, Garofalo et al. 2011
). We found no difference in the Constant-Murley score between the partial-thickness and full-thickness tear groups that would have supported an association between pain-generating mechanisms and the levels of MMPs and TIMPs. Altered tension of the tendon in full-thickness tear rather than in partial-thickness tear may also play a role in the enzyme differences identified, since MMP expression in tendon cells is known to be modulated by mechanical loading. Both increased load and loss of tension may precede activation of destructive mechanisms leading to apoptosis and tendon degeneration (Jones et al. 2006
, Millar et al. 2009
, Garofalo et al. 2011
, Shindle et al. 2011
Genetic predisposition is another possible explanation of the altered MMP and TIMP levels (Kalichman and Hunter 2008
, Shindle et al. 2011
). For example, accelerated degeneration of intervertebral discs may be partly genetically predetermined, through MMPs (Kalichman and Hunter 2008
). Painful Achilles tendinopathy has been associated with gene variants of MMP-3 (Raleigh et al. 2009
). Siblings of patients with known rotator cuff tears have an increased incidence of rotator cuff tears and tear-size progression compared to controls (Harvie et al. 2004
). These findings indicate that genetic factors are involved in the development and progression of rotator cuff tears (Gwilym et al. 2009
), and genetic factors might influence the different plasma levels of MMPs and TIMPs in different degrees of tendon degeneration.
Corticosteroids have been found to have detrimental effects on the extracellular matrix in both in vitro and in vivo studies, but the extent of this effect is unknown (Tillander et al. 1999
, Tempfer et al. 2009
). The choice of excluding patients who had had a corticosteroid injection during the previous 6 months was a pragmatic choice based on the current literature, to minimize any potential effects of the steroids (Lo et al. 2004
). It is unlikely that the plasma alterations in our study and the differences between partial-thickness and full-thickness tears can be explained by the steroid injections, since both groups received injections.
We measured the levels of MMP and TIMP in plasma because the levels in serum do not reliably reflect the circulating levels of these biomarkers (Gerlach et al. 2007
). With the centrifugal speed we used, the plasma produced cannot be defined as platelet-poor plasma as some platelets may have been left in the samples when analyzed for MMPs and TIMPs. These platelets may have released some of the MMP-9 detected. All the samples were treated in the same way; thus, it is unlikely that the centrifugation would have had an effect on the difference in MMP-9 levels detected between groups.
The strengths of the present study are the inclusion and exclusion criteria, the matched controls, and the fact that we divided the tears into partial-thickness and full-thickness tears, which adds more information compared to other studies.
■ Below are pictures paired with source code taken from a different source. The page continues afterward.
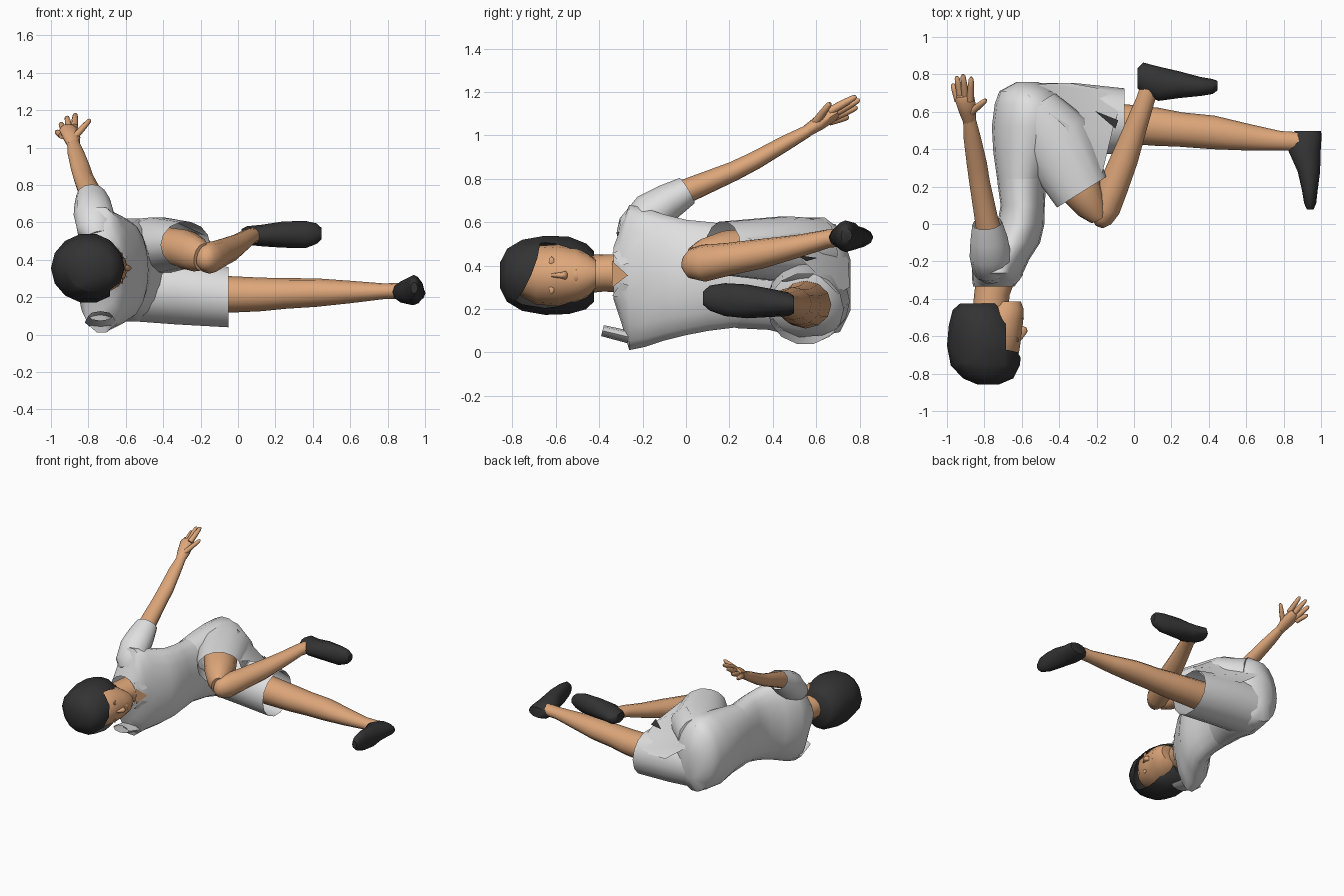
import bpy, bmesh, math
from mathutils import Vector

Z = Vector((0, 0, 1))


def material(name, rgb):
    m = bpy.data.materials.new(name)
    m.diffuse_color = (*rgb, 1)
    return m


SKIN = material("skin", (0.73, 0.385, 0.195))
CLOTH = material("light grey cloth", (0.74, 0.74, 0.74))
DARK = material("charcoal", (0.033, 0.033, 0.034))


def finish(name, bm, mat, angle=50):
    bmesh.ops.recalc_face_normals(bm, faces=bm.faces)
    me = bpy.data.meshes.new(name)
    bm.to_mesh(me)
    bm.free()
    me.materials.append(mat)
    ob = bpy.data.objects.new(name, me)
    bpy.context.collection.objects.link(ob)
    bpy.ops.object.select_all(action='DESELECT')
    ob.select_set(True)
    bpy.context.view_layer.objects.active = ob
    bpy.ops.object.shade_smooth_by_angle(angle=math.radians(angle))
    return ob


def loft(rings, sides=12, axis=None, caps=(True, True)):
    """Rings are (x, y, z, horizontal radius, upright radius)."""
    bm = bmesh.new()
    pts = [Vector(r[:3]) for r in rings]
    loops = []
    for i, r in enumerate(rings):
        t = Vector(axis) if axis else pts[min(i + 1, len(pts) - 1)] - pts[max(i - 1, 0)]
        h = t.cross(Z).normalized()
        u = h.cross(t).normalized()
        loops.append([bm.verts.new(pts[i] + h * r[3] * math.cos(a) + u * r[4] * math.sin(a))
                      for a in (2 * math.pi * k / sides for k in range(sides))])
    for a, b in zip(loops, loops[1:]):
        for k in range(sides):
            n = (k + 1) % sides
            bm.faces.new((a[k], a[n], b[n], b[k]))
    for loop, on in zip((loops[0], loops[-1]), caps):
        if on:
            bm.faces.new(loop)
    return bm


def tube(name, mat, rings, sides=12, axis=None, caps=(True, True)):
    return finish(name, loft(rings, sides, axis, caps), mat)


def sheet(name, mat, pts, faces):
    bm = bmesh.new()
    vs = [bm.verts.new(p) for p in pts]
    for f in faces:
        bm.faces.new([vs[i] for i in f])
    return finish(name, bm, mat)


Y, X = (0, 1, 0), (1, 0, 0)

# Head and neck
tube("head", SKIN, [
    (-.78, -.77, .355, .10, .09), (-.765, -.69, .355, .15, .135),
    (-.76, -.59, .355, .16, .142), (-.74, -.51, .355, .148, .128),
    (-.71, -.455, .355, .12, .10), (-.69, -.415, .36, .085, .065)], 16, Y)
tube("neck", SKIN, [(-.77, -.48, .36, .095, .09), (-.76, -.38, .365, .095, .085),
                    (-.73, -.26, .365, .11, .09)], 12, Y)

# Hair cap with the face opening cut out
bm = loft([
    (-.78, -.857, .355, .06, .06), (-.78, -.825, .355, .135, .125),
    (-.795, -.755, .355, .185, .168), (-.80, -.65, .355, .20, .187),
    (-.81, -.54, .355, .18, .183), (-.825, -.46, .35, .145, .155),
    (-.815, -.425, .35, .115, .12)], 14, Y)
fringe_co, fringe_no = Vector((-.6, -.71, .36)), Vector((-.25, .9, -.38))
side_co, side_no = Vector((-.685, -.6, .36)), Vector((1, 0, 0))
for co, no in ((fringe_co, fringe_no), (side_co, side_no)):
    bmesh.ops.bisect_plane(bm, geom=bm.verts[:] + bm.edges[:] + bm.faces[:],
                           plane_co=co, plane_no=no)
gone = [f for f in bm.faces
        if (f.calc_center_median() - fringe_co).dot(fringe_no) > 0
        and (f.calc_center_median() - side_co).dot(side_no) > 0]
bmesh.ops.delete(bm, geom=gone, context='FACES')
finish("hair", bm, DARK)

# Face details
tube("nose", SKIN, [(-.607, -.62, .355, .006, .008), (-.592, -.575, .355, .024, .014),
                    (-.595, -.555, .355, .02, .02), (-.605, -.545, .355, .01, .01)], 8, Y)
tube("lips", SKIN, [(-.600, -.518, .355, .006, .02), (-.597, -.507, .355, .008, .028),
                    (-.600, -.495, .355, .006, .018)], 8, Y)
for s in (-1, 1):
    tube("eyelid", SKIN, [(-.622, -.632, .355 + s * .065, .003, .01),
                          (-.620, -.62, .355 + s * .065, .005, .022),
                          (-.622, -.608, .355 + s * .065, .003, .01)], 8, Y)
    # Collar flaps either side of the V neck
    sheet("collar_flap", CLOTH, [(-.655, -.34, .36 + s * .10), (-.63, -.29, .36 + s * .11),
                                 (-.59, -.265, .36 + s * .05), (-.612, -.30, .36 + s * .04)],
          [(0, 1, 2, 3)])
# Skin showing in the V neck
sheet("neckline", SKIN, [(-.638, -.34, .30), (-.638, -.34, .42), (-.588, -.268, .355)], [(0, 1, 2)])

# Shirt body
tube("shirt", CLOTH, [
    (-.75, -.335, .365, .11, .12), (-.74, -.30, .36, .125, .22),
    (-.73, -.262, .345, .137, .34), (-.712, -.19, .345, .152, .325),
    (-.65, -.10, .345, .148, .295), (-.605, 0, .345, .126, .27),
    (-.595, .10, .35, .118, .255), (-.60, .22, .35, .13, .24),
    (-.59, .36, .35, .15, .245)], 18, Y, (False, False))

# Raised sleeve and the folded empty sleeve underneath
tube("raised_sleeve", CLOTH, [
    (-.74, -.265, .52, .08, .06), (-.755, -.235, .565, .11, .09), (-.77, -.16, .64, .11, .10),
    (-.775, -.08, .695, .10, .085), (-.785, .005, .745, .08, .068)], 12, None, (True, False))
tube("folded_sleeve", CLOTH, [(-.735, -.24, .065, .085, .03), (-.735, -.385, .10, .065, .026)],
     8, None, (True, False))

# Raised arm and hand
tube("arm", SKIN, [
    (-.77, -.06, .715, .07, .06), (-.79, .03, .755, .062, .055),
    (-.825, .22, .835, .055, .045), (-.84, .32, .885, .054, .042),
    (-.865, .46, .965, .046, .036), (-.88, .56, 1.02, .034, .028)])
tube("palm", SKIN, [(-.88, .55, 1.015, .034, .027), (-.89, .61, 1.055, .048, .034),
                    (-.905, .67, 1.095, .052, .034), (-.91, .69, 1.105, .042, .024)], 10)
finger_tips = [((-.875, .66, 1.11), (-.87, .785, 1.18)), ((-.90, .67, 1.095), (-.915, .80, 1.165)),
               ((-.925, .67, 1.08), (-.948, .79, 1.13)), ((-.94, .66, 1.065), (-.97, .75, 1.085)),
               ((-.88, .59, 1.05), (-.79, .665, 1.15))]
for root, tip in finger_tips:
    a, b = Vector(root), Vector(tip)
    tube("finger", SKIN, [(*a, .02, .02), (*a.lerp(b, .6), .017, .017),
                          (*a.lerp(b, .92), .013, .013), (*b, .006, .006)], 8)

# Shorts: hips, two open legs and the stretched cloth between them
tube("shorts_hips", CLOTH, [
    (-.60, .24, .35, .132, .243), (-.58, .38, .355, .172, .255),
    (-.56, .52, .345, .20, .28), (-.555, .64, .35, .19, .275),
    (-.57, .71, .33, .15, .24), (-.57, .758, .31, .06, .12)], 18, Y, (False, True))
tube("shorts_lower_leg", CLOTH, [
    (-.60, .565, .25, .19, .18), (-.33, .565, .235, .19, .185),
    (-.05, .55, .20, .175, .165)], 14, X, (True, False))
tube("shorts_upper_leg", CLOTH, [
    (-.55, .62, .45, .15, .17), (-.43, .46, .475, .205, .155),
    (-.28, .17, .48, .155, .125)], 14, (.53, -.85, 0), (True, False))
sheet("shorts_crotch", CLOTH, [
    (-.58, .745, .47), (-.57, .69, .59), (-.38, .53, .625), (-.17, .27, .53),
    (-.11, .52, .44), (-.05, .70, .27), (-.35, .755, .30)],
    [(1, 2, 4), (2, 3, 4), (0, 1, 4), (0, 4, 5, 6)])
sheet("shorts_lining", DARK, [(-.21, .605, .435), (-.085, .555, .42), (-.10, .51, .449)],
      [(0, 1, 2)])

# Straight lower leg
tube("straight_leg", SKIN, [
    (-.35, .55, .22, .12, .11), (-.05, .535, .215, .105, .098),
    (.12, .52, .215, .102, .09), (.25, .505, .22, .092, .082),
    (.42, .49, .225, .09, .076), (.60, .465, .228, .072, .06),
    (.78, .445, .232, .052, .042), (.90, .44, .235, .05, .042)])

# Bent upper leg
tube("bent_thigh", SKIN, [
    (-.42, .39, .47, .12, .11), (-.28, .18, .455, .11, .105),
    (-.225, .09, .43, .085, .095), (-.19, .04, .415, .055, .075)])
tube("bent_shin", SKIN, [
    (-.185, -.012, .415, .025, .03), (-.175, .015, .41, .055, .067), (-.155, .08, .41, .08, .085),
    (-.11, .20, .43, .08, .075), (-.05, .35, .455, .073, .068),
    (.01, .52, .49, .06, .052), (.06, .66, .525, .05, .042), (.09, .75, .53, .05, .042)])

# Shoes
tube("upper_shoe", DARK, [
    (.02, .78, .53, .055, .035), (.05, .78, .53, .083, .05),
    (.13, .75, .53, .092, .058), (.24, .745, .535, .072, .07),
    (.36, .735, .535, .05, .073), (.42, .735, .54, .04, .055),
    (.447, .74, .54, .025, .03)], 12, X)
tube("lower_shoe", DARK, [
    (.93, .497, .22, .07, .04), (.918, .47, .222, .085, .055),
    (.912, .39, .228, .086, .065), (.935, .28, .235, .06, .078),
    (.94, .18, .243, .042, .076), (.942, .11, .25, .032, .058),
    (.942, .078, .25, .018, .03)], 12, Y)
Despite the fact that asymptomatic conditions may have affected tendons and connective tissues, the risk of this was equal for both groups. With strict exclusion criteria, we reduced this risk as far as possible and the only difference identified between the groups was the rotator cuff tears in the patient group.
One limitation of the study is that no samples from the subacromial tissue were taken to correlate the local levels of MMP and TIMP with circulating levels. However, only 6 of the patients with cuff tears underwent surgery, and surgical exploration would not have been justifiable for ethical reasons in the patients who were treated nonoperatively.
This study shows that alterations in the MMP and TIMP system may be measured systemically in patients with rotator cuff tears, and this knowledge may help in future development of diagnostic and prognostic disease markers. Further knowledge about the relationship between these potent enzymes and rotator cuff degeneration may also be valuable for potential biological modulation of the system.